> **REQUIREMENT**: In the material below, some lines carry "HEIGHT". Copy each such line.

DATA EXCERPTS section start

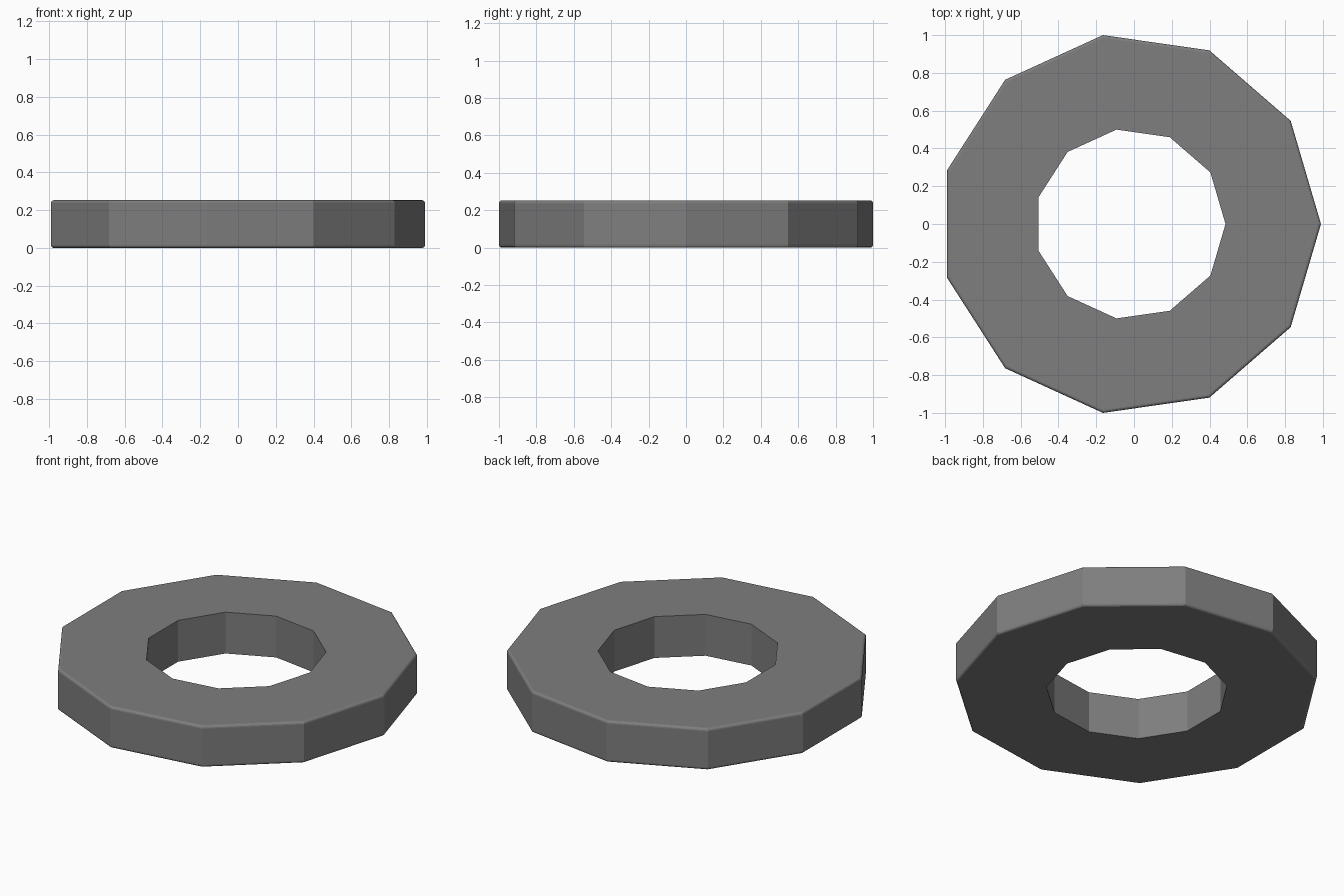
import bpy, bmesh
from math import sin, cos, pi

if "Cube" in bpy.data.objects:
    bpy.data.objects.remove(bpy.data.objects["Cube"])

SIDES = 11
R_OUT, R_IN, HEIGHT, ROUND = 1.0103, 0.505, 0.2526, 0.016
STEPS = 4
X_SHIFT = -0.0205   # centres the odd-sided ring on its bounds

# Ring cross-section (radius, z): sharp bore, rounded outer rims
profile = [(R_IN, HEIGHT), (R_IN, 0.0)]
for zc, start in ((ROUND, -pi / 2), (HEIGHT - ROUND, 0.0)):
    for i in range(STEPS + 1):
        a = start + i * pi / 2 / STEPS
        profile.append((R_OUT - ROUND + ROUND * cos(a), zc + ROUND * sin(a)))

# Sweep the section around eleven sides
bm = bmesh.new()
loops = []
for k in range(SIDES):
    t = 2 * pi * k / SIDES
    loops.append([bm.verts.new((r * cos(t) + X_SHIFT, r * sin(t), z)) for r, z in profile])
n = len(profile)
for k in range(SIDES):
    a, b = loops[k], loops[(k + 1) % SIDES]
    for i in range(n):
        j = (i + 1) % n
        bm.faces.new((a[i], b[i], b[j], a[j]))
bmesh.ops.recalc_face_normals(bm, faces=bm.faces)

mesh = bpy.data.meshes.new("flat_ring")
bm.to_mesh(mesh)
bm.free()
ring = bpy.data.objects.new("flat_ring", mesh)
bpy.context.collection.objects.link(ring)

# Dark grey finish
mat = bpy.data.materials.new("dark_grey")
mat.diffuse_color = (0.21, 0.21, 0.21, 1.0)
mat.use_nodes = True
mat.node_tree.nodes["Principled BSDF"].inputs["Base Color"].default_value = mat.diffuse_color
mesh.materials.append(mat)
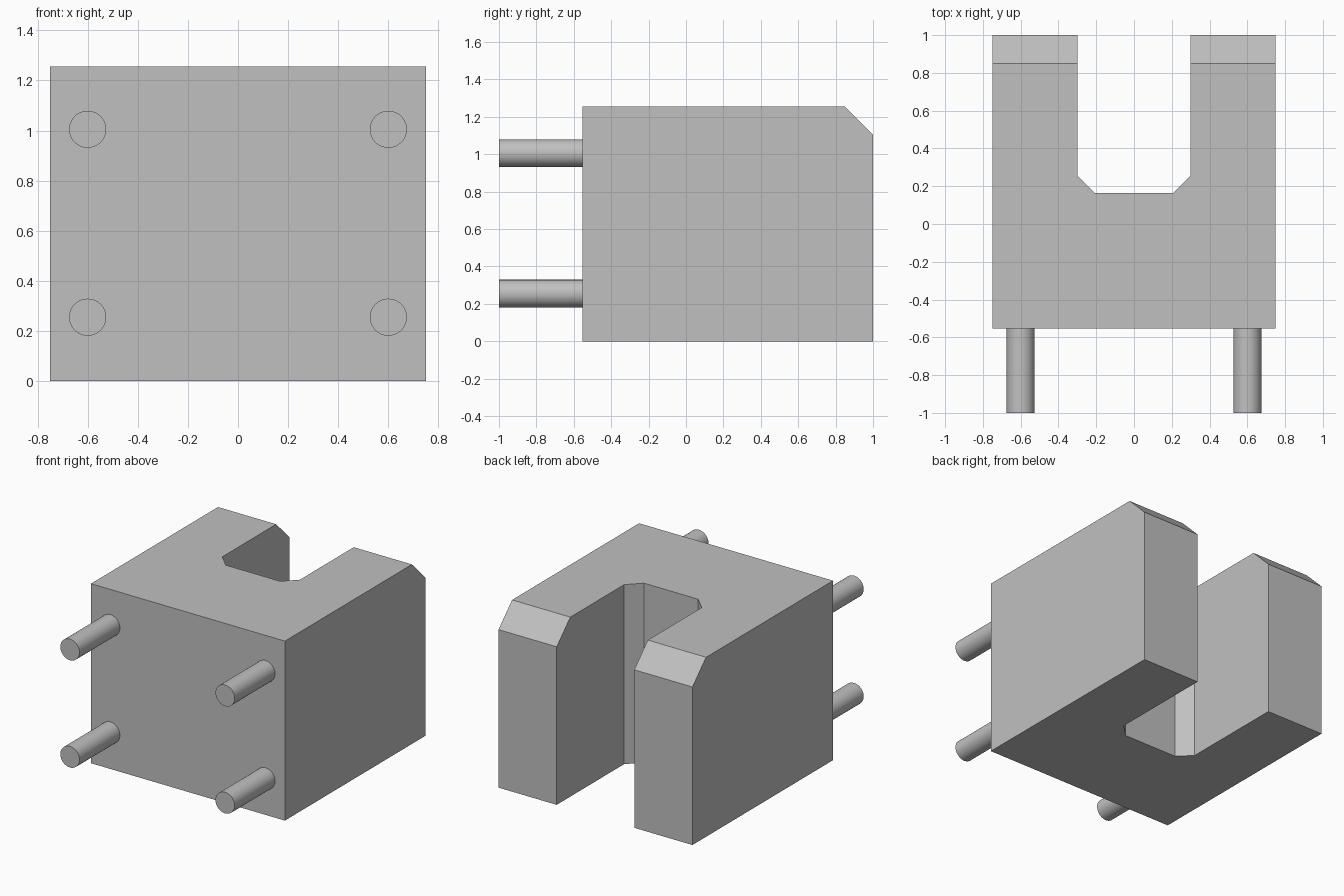
import bpy, bmesh
from math import radians
from mathutils import Vector

cube = bpy.data.objects.get("Cube")
if cube:
    bpy.data.objects.remove(cube, do_unlink=True)

# Single grey finish
grey = bpy.data.materials.new("light grey")
grey.use_nodes = True
colour = (0.53, 0.53, 0.53, 1)
grey.diffuse_color = colour
grey.node_tree.nodes["Principled BSDF"].inputs["Base Color"].default_value = colour

HEIGHT, FRONT, BACK = 1.255, -0.553, 1.0

# Forked block: half outline mirrored, then extruded upwards
half = [(0.75, FRONT), (0.75, BACK), (0.3, BACK), (0.3, 0.255), (0.21, 0.165)]
outline = half + [(-x, y) for x, y in reversed(half)]
bm = bmesh.new()
base = bm.faces.new([bm.verts.new((x, y, 0)) for x, y in outline])
top = bmesh.ops.extrude_face_region(bm, geom=[base])["geom"]
bmesh.ops.translate(bm, vec=(0, 0, HEIGHT),
                    verts=[g for g in top if isinstance(g, bmesh.types.BMVert)])

# Slope the upper back edge of both arms
cut = bmesh.ops.bisect_plane(bm, geom=bm.verts[:] + bm.edges[:] + bm.faces[:],
                             plane_co=(0, BACK, HEIGHT - 0.15),
                             plane_no=Vector((0, 1, 1)).normalized(), clear_outer=True)
bmesh.ops.holes_fill(bm, edges=[e for e in bm.edges if e.is_boundary], sides=4)
bmesh.ops.recalc_face_normals(bm, faces=bm.faces)
mesh = bpy.data.meshes.new("forked_block")
bm.to_mesh(mesh)
bm.free()
mesh.materials.append(grey)
bpy.context.collection.objects.link(bpy.data.objects.new("forked_block", mesh))

# Four mounting pins on the front
for side, x in (("left", 0.6), ("right", -0.6)):
    for level, z in (("lower", 0.255), ("upper", 1.005)):
        bpy.ops.mesh.primitive_cylinder_add(vertices=48, radius=0.074, depth=FRONT + 1,
                                            location=(x, (FRONT - 1) / 2, z),
                                            rotation=(radians(90), 0, 0))
        pin = bpy.context.object
        pin.name = f"{level}_{side}_pin"
        pin.data.materials.append(grey)
        bpy.ops.object.shade_smooth_by_angle(angle=radians(30))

DATA EXCERPTS section end

> **EXERCISE RESULT**:
R_OUT, R_IN, HEIGHT, ROUND = 1.0103, 0.505, 0.2526, 0.016
profile = [(R_IN, HEIGHT), (R_IN, 0.0)]
for zc, start in ((ROUND, -pi / 2), (HEIGHT - ROUND, 0.0)):
HEIGHT, FRONT, BACK = 1.255, -0.553, 1.0
bmesh.ops.translate(bm, vec=(0, 0, HEIGHT),
                             plane_co=(0, BACK, HEIGHT - 0.15),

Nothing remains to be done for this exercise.